The Man with One Red Shoe (1985)
[Morris looks back at a chair he broke]
Morris: Sorry about that chair.
Richard: Oh, that's OK, it was... really old.
Morris: These are very good cigars. I want you to smoke one after you get a little. You do get a little?
Richard: Yeah... a little.
Hulse: Here's where he varied from the program. That has to be the message. We fed the notes into the computer.
Cooper: [reading] "ARDIE BETGO INDYO CEFAR OGGEL." What the hell is this?
Hulse: I don't know.
Carson: Oh, come on, can't you see? He's rubbing our noses in it! Let's just pick him up and put an end to it.
Cooper: [frowning] Is this "cefar oh-gle" or "cefar oggle"?
Hulse: Could be "oggle."
Cooper: Hulse, I want you to put a special mike on him tonight, one that isolates everything he plays from the rest of the orchestra. Carson, you link it into the GBLX 1000 computer.
Maddy: The GBLX?
Cooper: Yeah. That thing'll break any code.
Maddy: But that's in control of our entire missile defense system!
Cooper: Honey, will you please - what are the odds of the Russians attacking on a Thursday night?
Cooper: Professor Chermenko, what about that handwriting?
Professor Chermenko: Ah. Richard Drew is a complex man, filled to the breaking point with psychological conflicts. His violin is a substitute for severe anger and repression.
Professor Chermenko: *Sexual* repression.
Carson: How'd it go, sir?
Cooper: Great. I haven't felt this good since I overthrew the government of Chile.
Ross: [Talking about Cooper] He made the mousetrap himself. All we did was feed him a piece of cheese.
Brown: About this piece of cheese, sir. What's going to happen to him?
Brown: Wouldn't it bother you to send an innocent man to his grave?
Ross: Are you serious? We're talking about my career.
Brown: But I'm the one who picked him, sir.
Ross: Don't tell me you're having a guilty conscience.
Brown: It was his shoe. I could have picked a black man with a green raincoat. There was a Japanese guy with five cameras. I could have picked him. But I preferred the guy with the red shoe.
Ross: Brown, you're not being paid to be a philosopher. Wait until you retire. Tell Virdon and Reese to clear off and take a well-earned rest. They must be tired.
Brown: But what am I supposed to do with the Red Shoe?
Ross: [as the helicopter takes off] Save him for your memoirs.
Reese: Subject in transit. Has changed his shoes. Riding a bicycle. Ten-speed, I suspect.
Maddy: Are you OK? You seem tense.
Richard: Oh, no, no, no, I'm not, I'm not tense. Well, I did pass out today... and got hit in the head by a baseball... and brushed my teeth with shampoo... then butchered Rimsky- Korsakov in front of 1,500 people, and my clothes fell apart. But I'm not *tense*.
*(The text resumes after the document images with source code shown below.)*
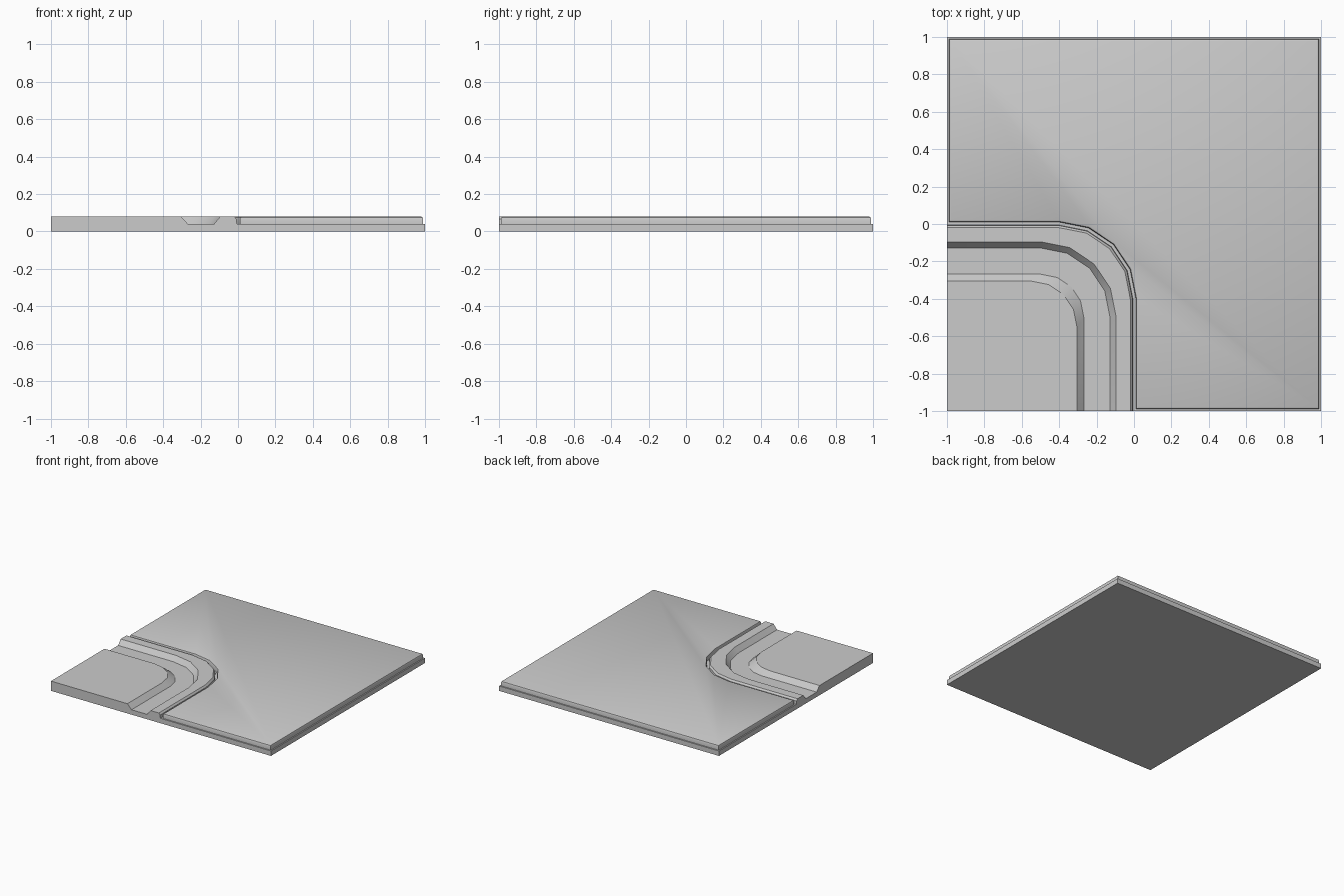
import bpy, bmesh, math

if "Cube" in bpy.data.objects:
    bpy.data.objects.remove(bpy.data.objects["Cube"])

bm = bmesh.new()


def path(d, z, c, end=-1.0):
    """Row of verts: straight, quarter bend centred at (-c,-c), straight; at distance d from the axes."""
    r = c - d
    pts = [(end, -d)]
    for k in range(5):
        a = math.radians(90 - 22.5 * k)
        pts.append((-c + r * math.cos(a), -c + r * math.sin(a)))
    pts.append((-d, end))
    return [bm.verts.new((x, y, z)) for x, y in pts]


def strip(a, b, closed=False):
    n = len(a)
    for i in range(n if closed else n - 1):
        j = (i + 1) % n
        bm.faces.new((a[i], a[j], b[j], b[i]))


def outline(inset, z):
    """Closed L-shaped outline of the raised paving."""
    e = 1 - inset
    loop = path(-inset, z, 0.4, -e)
    loop += [bm.verts.new((x, y, z)) for x, y in ((e, -e), (e, e), (-e, e))]
    return loop


# raised paving slab with rounded rim, standing on a ledge
rim = [outline(i, z) for i, z in ((0, .04), (.01, .04), (.01, .066),
                                  (.014, .076), (.022, .08))]
for a, b in zip(rim, rim[1:]):
    strip(a, b, True)
bm.faces.new(rim[-1])

# kerb, gutter and inner ground: cross-section carried round the bend
section = [(.006, .04, .4), (.008, .066, .4), (.02, .08, .4), (.095, .08, .5),
           (.128, .04, .5), (.268, .04, .5), (.305, .08, .55)]
rows = [rim[0][:7]] + [path(d, z, c) for d, z, c in section]
for a, b in zip(rows, rows[1:]):
    strip(a, b)
corner = bm.verts.new((-1, -1, .08))
bm.faces.new(rows[-1] + [corner])

# outer sides and underside
b = [bm.verts.new((x, y, 0)) for x, y in ((-1, -1), (1, -1), (1, 1), (-1, 1))]
se, ne, nw = rim[0][7:]
bm.faces.new(b)
bm.faces.new((b[1], b[2], ne, se))
bm.faces.new((b[2], b[3], nw, ne))
bm.faces.new([b[0], b[1], se] + [r[-1] for r in rows] + [corner])
bm.faces.new([b[3], b[0], corner] + [r[0] for r in reversed(rows)] + [nw])

bmesh.ops.recalc_face_normals(bm, faces=bm.faces)
mesh = bpy.data.meshes.new("street_corner_tile")
bm.to_mesh(mesh)
bm.free()
tile = bpy.data.objects.new("street_corner_tile", mesh)
bpy.context.collection.objects.link(tile)
bpy.context.view_layer.objects.active = tile
tile.select_set(True)
bpy.ops.object.shade_smooth_by_angle(angle=math.radians(30))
Paula: Oh, don't talk about Morris. All he cares about is his practical jokes.
Richard: I know, I know, I know, he's a percussionist, but still, that doesn't mean he's not a nice guy.
[after having all his teeth yanked out without anesthetic]
Reese: [slurringly] Do you have some aspirin?
Stemple: [while searching the sewer for evidence] Second time around this sewer and I haven't found sh*! Control yourself. Control yourself. What would Gordon Liddy do? No, I can't do that, I'm not hungry.
Richard: [Richard, playing a violin solo, begins to ad-lib his own composition. The conductor angrily taps on Richard's music stand] What?
The Conductor: [Sarcastically] This evening we are playing Scheherazade. Would you care to join us?
Richard: [Looking at Maddy's richly decorated apartment] All this on just a tour guide's salary?
Maddy: I'll let you in on a little secret. My uncle, Burt, owns the company.
[She's talking towards to 2-way mirror, where Cooper and the others are watching]
Maddy: [Richard and Maddy are being chased on the subway] Richard, tell me. Are you an agent?
Richard: No! But I used to have an agent.
Maddy: No! No. Do you work for the government? Are you a spy?
Richard: No, of course not. I'm no more a spy than you're spy.
Maddy: Richard... I am a spy.
Richard: You're a spy?
Ross: [Closing lines] And the Man With One Red Shoe. What's going to happen to him?
Brown: He'll be just fine.
Ross: And the girl?
Brown: The deal was her testimony for her freedom. I think it was a fair exchange.
Ross: Well, I don't think so.
Brown: [as Brown get on the helicopter] Well, since you're no longer director of CIA, and I am, it doesn't matter what you think.
[Ross gives him a angry look as the helicopter takes off]